Register & subscribe to a premium membership! Register
Subscribe for 9.9 EUR/month Subscribe now
Subscribe special price for 99 EUR/year Subscribe now
Select categories
Select cities

In celebration of the Minneapolis Institute of Arts‘ (MIA) 100th birthday year, Handsome Cycles have reinterpreted some of the gallery’s most famous masterpieces as fully-functional, art-influenced bicyles. creative agencies Knock, Inc. and Treat and Company have collaborated with the Minneapolis-based bike builders to aesthetically and creatively reflect three artworks into custom rides sourced from the MIA’s permanent collection. The limited edition, commemorative bicycles include visual and abstract translations of paintings by Claude Monet and Frank Stella, as well as the 1948 Tatra T87 sedan.

Claude Monet’s grainstack, Sun in the mist (1891): capturing the delicate touch and intricacy in Monet’s grainstack painting was quite the challenge.

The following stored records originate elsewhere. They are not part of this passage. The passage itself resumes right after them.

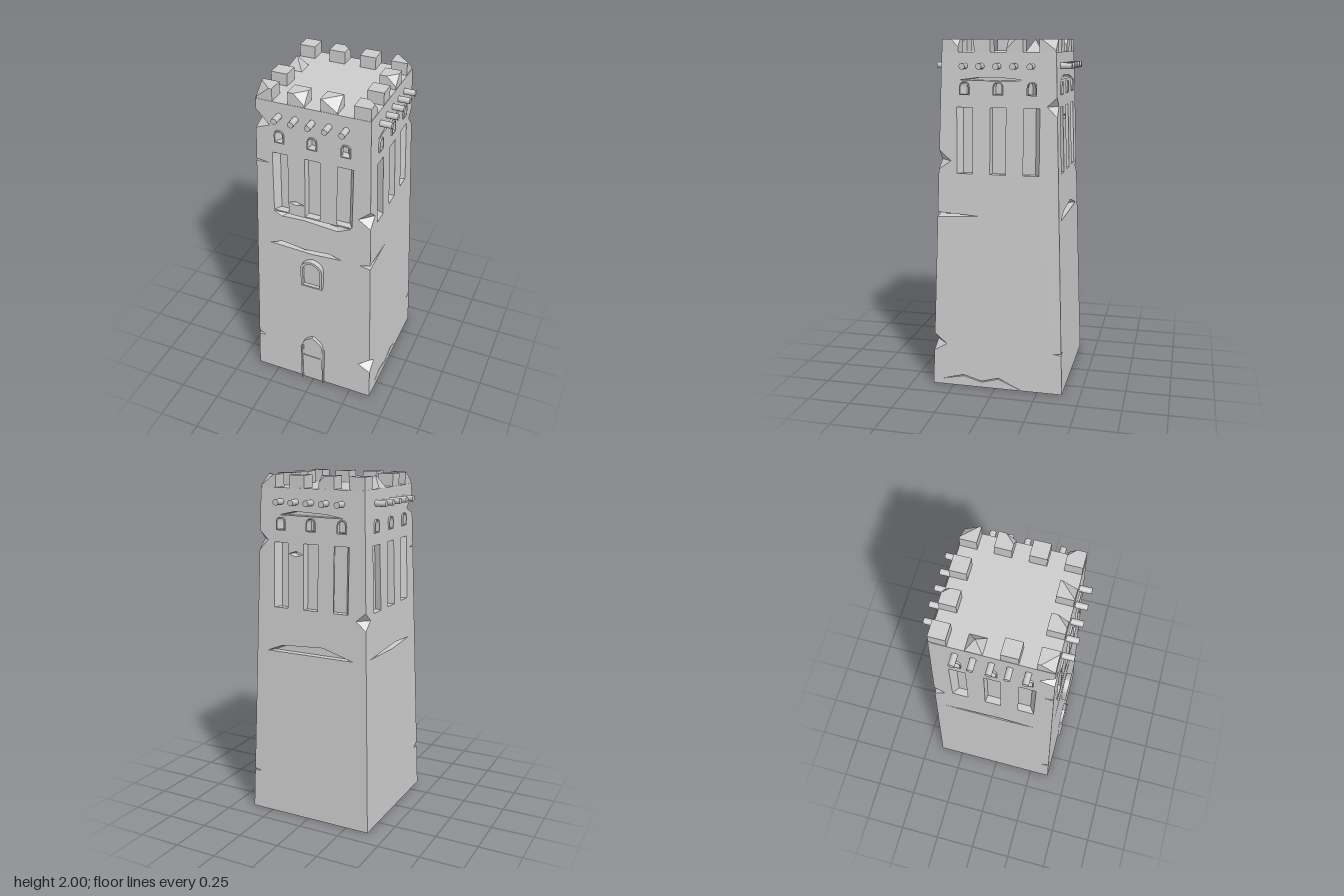
import * as THREE from 'three';
import { ConvexGeometry } from 'three/addons/geometries/ConvexGeometry.js';

const H = 1.93;            // roof height
const DEPTH = 0.04;        // depth of the recesses
const half = (y) => 0.385 - 0.065 * y / H;   // half width of the tapering tower
const mat = new THREE.MeshStandardMaterial({ color: 0xcccccc, flatShading: true });
const smooth = new THREE.MeshStandardMaterial({ color: 0xcccccc });

function add(parent, name, geo, material = mat) {
  const mesh = new THREE.Mesh(geo, material);
  mesh.name = name;
  parent.add(mesh);
  return mesh;
}

const poly = (pts) => new THREE.Path(pts.map(([x, y]) => new THREE.Vector2(x, y)));

// Arch outline: round when point = 0, ogival otherwise
function arch(cx, w, y0, spring, top, point = 0, Kind = THREE.Shape) {
  const s = new Kind(), k = w * 0.75;
  s.moveTo(cx - w, y0);
  s.lineTo(cx + w, y0);
  s.lineTo(cx + w, spring);
  s.quadraticCurveTo(cx + w, top - point, cx + (point ? 0 : w - k), top);
  if (!point) s.lineTo(cx - w + k, top);
  s.quadraticCurveTo(cx - w, top - point, cx - w, spring);
  s.closePath();
  return s;
}

// Broken corners: corner i joins face i to face i + 1; a and b are the cuts on each
const chips = [
  { corner: 0, y: 0.25, up: 0.06, down: 0.045, a: 0.075, b: 0.075 },
  { corner: 0, y: 1.02, up: 0.015, down: 0.012, a: 0.065, b: 0.24 },
  { corner: 0, y: 1.33, up: 0.06, down: 0.05, a: 0.07, b: 0.07 },
  { corner: 1, y: 0.24, up: 0.006, down: 0.006, a: 0.05, b: 0.05 },
  { corner: 1, y: 1.64, up: 0.05, down: 0.06, a: 0.055, b: 0.055 },
  { corner: 2, y: 1.23, up: 0.05, down: 0.05, a: 0.06, b: 0.06 },
  { corner: 3, y: 0.26, up: 0.025, down: 0.008, a: 0.05, b: 0.045 },
  { corner: 3, y: 1.56, up: 0.008, down: 0.006, a: 0.05, b: 0.08 },
  { corner: 3, y: 1.79, up: 0.08, down: 0.03, a: 0.08, b: 0.08 },
];

// Cracks of each face: front, right, back, left
const cracks = [
  [
    [[-0.27, 1.02], [0, 1.008], [0.18, 1.02], [0.1, 1.042], [-0.05, 1.03], [-0.19, 1.048]],
    [[-0.24, 1.252], [-0.19, 1.225], [-0.05, 1.232], [0.15, 1.215], [0.23, 1.252]],
    [[-0.142, 1.332], [-0.1, 1.32], [-0.05, 1.332], [-0.1, 1.343]],
  ],
  [
    [[-0.22, 1.779], [0, 1.775], [0.14, 1.779], [0.08, 1.79], [-0.1, 1.795]],
    [[-0.34, 0.03], [-0.2, 0.06], [-0.09, 0.03], [0.01, 0.058], [0.14, 0.005],
      [0.01, 0.065], [-0.09, 0.037], [-0.2, 0.067]],
  ],
  [
    [[-0.28, 1.0], [0.27, 1.0], [0.08, 1.055], [-0.18, 1.04]],
    [[-0.2, 1.782], [0.2, 1.778], [0.1, 1.795], [-0.1, 1.805]],
    [[-0.14, 1.57], [-0.095, 1.555], [-0.05, 1.57], [-0.095, 1.585]],
  ],
  [[[-0.3, 1.01], [0, 1.0], [0.25, 1.015], [0.05, 1.03]]],
];

// One wall with notched edges and recessed openings, bent to the taper and mitred
function wallGeometry(k) {
  const notch = (c, cut, s) => [
    [s * half(c.y - c.down), c.y - c.down],
    [s * (half(c.y) - cut), c.y],
    [s * half(c.y + c.up), c.y + c.up],
  ];
  const right = chips.filter((c) => c.corner === k).flatMap((c) => notch(c, c.a, 1));
  const left = chips.filter((c) => c.corner === (k + 3) % 4).flatMap((c) => notch(c, c.b, -1));
  const shape = new THREE.Shape([
    [-half(0), 0], [half(0), 0], ...right, [half(H), H], [-half(H), H], ...left.reverse(),
  ].map(([x, y]) => new THREE.Vector2(x, y)));
  for (const x of [-0.19, 0, 0.19]) {
    shape.holes.push(poly([[x - 0.045, 1.26], [x + 0.045, 1.26], [x + 0.045, 1.63], [x - 0.045, 1.63]]));
    shape.holes.push(arch(x, 0.023, 1.702, 1.735, 1.765, 0, THREE.Path));
  }
  for (const c of cracks[k]) shape.holes.push(poly(c));
  const geo = new THREE.ExtrudeGeometry(shape, { depth: DEPTH, bevelEnabled: false, curveSegments: 5 });
  const p = geo.attributes.position;
  for (let i = 0; i < p.count; i++) {
    const h = half(p.getY(i)), z = h - (DEPTH - p.getZ(i));
    p.setXYZ(i, p.getX(i) * z / h, p.getY(i), z);
  }
  geo.computeVertexNormals();
  return geo;
}

// The two slopes left where a corner has broken away
function chipGeometry({ y, up, down, a, b }) {
  const t = half(y + up), m = half(y), l = half(y - down);
  const A = [t, y + up, t], B = [l, y - down, l], C = [m - a, y, m], D = [m, y, m - b];
  const geo = new THREE.BufferGeometry();
  geo.setAttribute('position', new THREE.Float32BufferAttribute([A, C, D, C, B, D].flat(), 3));
  geo.computeVertexNormals();
  return geo;
}

// Extruded outline between two z positions
function slab(shape, z0, z1) {
  return new THREE.ExtrudeGeometry(shape, { depth: z1 - z0, bevelEnabled: false, curveSegments: 6 })
    .translate(0, 0, z0);
}

// Battlement block; one top corner (sx, sz) cut away by c
function merlonGeometry(sx, sz, c) {
  const r = 0.046, top = 2, pts = [];
  for (const x of [-1, 1]) for (const z of [-1, 1]) {
    pts.push(new THREE.Vector3(x * r, H - 0.01, z * r));
    if (c && x === sx && z === sz) {
      pts.push(new THREE.Vector3(x * (r - c), top, z * r), new THREE.Vector3(x * r, top, z * (r - c)),
        new THREE.Vector3(x * r, top - Math.min(c, 0.06), z * r));
    } else pts.push(new THREE.Vector3(x * r, top, z * r));
  }
  return new ConvexGeometry(pts);
}

export function createModel() {
  const model = new THREE.Group();
  model.name = 'tower';
  const tower = new THREE.Group();
  tower.name = 'towerBody';
  tower.position.set(-0.003, 0, -0.01);
  model.add(tower);

  // Solid core behind the recesses
  const r = (y) => (half(y) - DEPTH) * Math.SQRT2;
  add(tower, 'core', new THREE.CylinderGeometry(r(H), r(0), H, 4).rotateY(Math.PI / 4).translate(0, H / 2, 0));

  // Four sides with openings, window rims and beam ends
  for (let k = 0; k < 4; k++) {
    const side = new THREE.Group();
    side.name = ['frontSide', 'rightSide', 'backSide', 'leftSide'][k];
    side.rotation.y = k * Math.PI / 2;
    tower.add(side);
    add(side, 'wall', wallGeometry(k));
    for (const c of chips) if (c.corner === k) add(side, 'brokenCorner', chipGeometry(c));
    for (const x of [-0.19, 0, 0.19]) {
      const rim = arch(x, 0.028, 1.697, 1.735, 1.77);
      rim.holes.push(arch(x, 0.022, 1.703, 1.735, 1.764, 0, THREE.Path));
      add(side, 'windowRim', slab(rim, half(1.73) - 0.015, half(1.73) + 0.009));
    }
    for (let i = -2; i <= 2; i++) {
      const beam = new THREE.CylinderGeometry(0.017, 0.017, 0.1, 14).rotateX(Math.PI / 2);
      add(side, 'beamEnd', beam, smooth).position.set(i * 0.094, 1.855, 0.337);
    }
  }

  // Door with jambs and a pointed arch
  const doorArch = arch(0, 0.066, 0.2, 0.29, 0.37, 0.035);
  doorArch.holes.push(arch(0, 0.058, 0.205, 0.285, 0.358, 0.035, THREE.Path));
  add(tower, 'doorArch', slab(doorArch, 0.34, 0.394));
  for (const s of [-1, 1]) {
    add(tower, 'doorJamb', new THREE.BoxGeometry(0.009, 0.275, 0.06)).position.set(s * 0.071, 0.1375, 0.37);
  }
  add(tower, 'doorPanel', slab(arch(0, 0.067, 0, 0.285, 0.36, 0.035), 0.34, 0.389));

  // Framed window over the door
  const frame = arch(0, 0.066, 0.78, 0.91, 0.972, 0.015);
  frame.holes.push(arch(0, 0.053, 0.79, 0.905, 0.958, 0.015, THREE.Path));
  add(tower, 'windowFrame', slab(frame, 0.33, 0.383));
  add(tower, 'windowPanel', slab(arch(0, 0.055, 0.785, 0.905, 0.96, 0.015), 0.33, 0.364));

  // Battlements: column, row, then the damaged corner and its size
  const grid = [-0.272, -0.091, 0.091, 0.272];
  const merlons = [
    [0, 3, -1, 1, 0.075], [1, 3, 1, 1, 0.06], [2, 3, 1, 1, 0.085], [3, 3, 1, -1, 0.042],
    [0, 0, 1, 1, 0], [1, 0, 1, -1, 0.036], [2, 0, 1, 1, 0], [3, 0, 1, -1, 0.08],
    [3, 1, 1, 1, 0.053], [3, 2, 1, 1, 0], [0, 2, 1, 1, 0],
  ];
  for (const [i, j, sx, sz, c] of merlons) {
    add(tower, 'merlon', merlonGeometry(sx, sz, c)).position.set(grid[i], 0, grid[j]);
  }
  const worn = new THREE.ConeGeometry(0.046 * Math.SQRT2, 0.07, 4).rotateY(Math.PI / 4);
  add(tower, 'wornMerlon', worn).position.set(grid[0], H + 0.035, grid[1]);

  return model;
}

We wanted to let the paint speak for itself in this piece. Our painter (Dirt Designs graphics), used multiple layers and a precision hand to execute the complicated finish of this bike. The rest of the bike is kept intentionally simplistic to highlight the complexity of the paint, while only adding elements that enhance it’s rural and natural feel.

1969 Frank Stella, Tahkt-i-Sulayman, variation II: playing with color, lines and circles is fun. For this piece, based on Frank Stella’s ‘Tahkt-i-Sulayman, variation II’, we looked to capture the essence of the painting in his simplistic approach. This bike is all out there in full detail with nothing to hide. This was visually the most ‘fun piece of the three. If you would like a quick art lesson, the MIA has provided this: part of a series he painted based on a protractor; each was named after circular cities and architectural sites he visited in the middle east in the 60s. Tahkt-i-Sulayman is an ancient shrine in Azerbaijan, Iran.

Hans Ledwinka, Tatra T-87 four-door sedan, 1948 (designed 1936): for this piece, we set out to capture the curvature and finish of this iconic feat of design. The sweeping circular lines and smooth polished finish of the body were captured with the full rear fender and skirt as well as the sweeping drop bars. We paid homage to the striking front lights on the car and the innovation in design and technology employed by Ledwinka, by including a front hub dynamo powered classic front light. Finally it was finished off with a honey saddle and bar tape to match the cars striking interior.

All images courtesy of KNOCK Inc.

via designboom

Add to collectionAdd to collection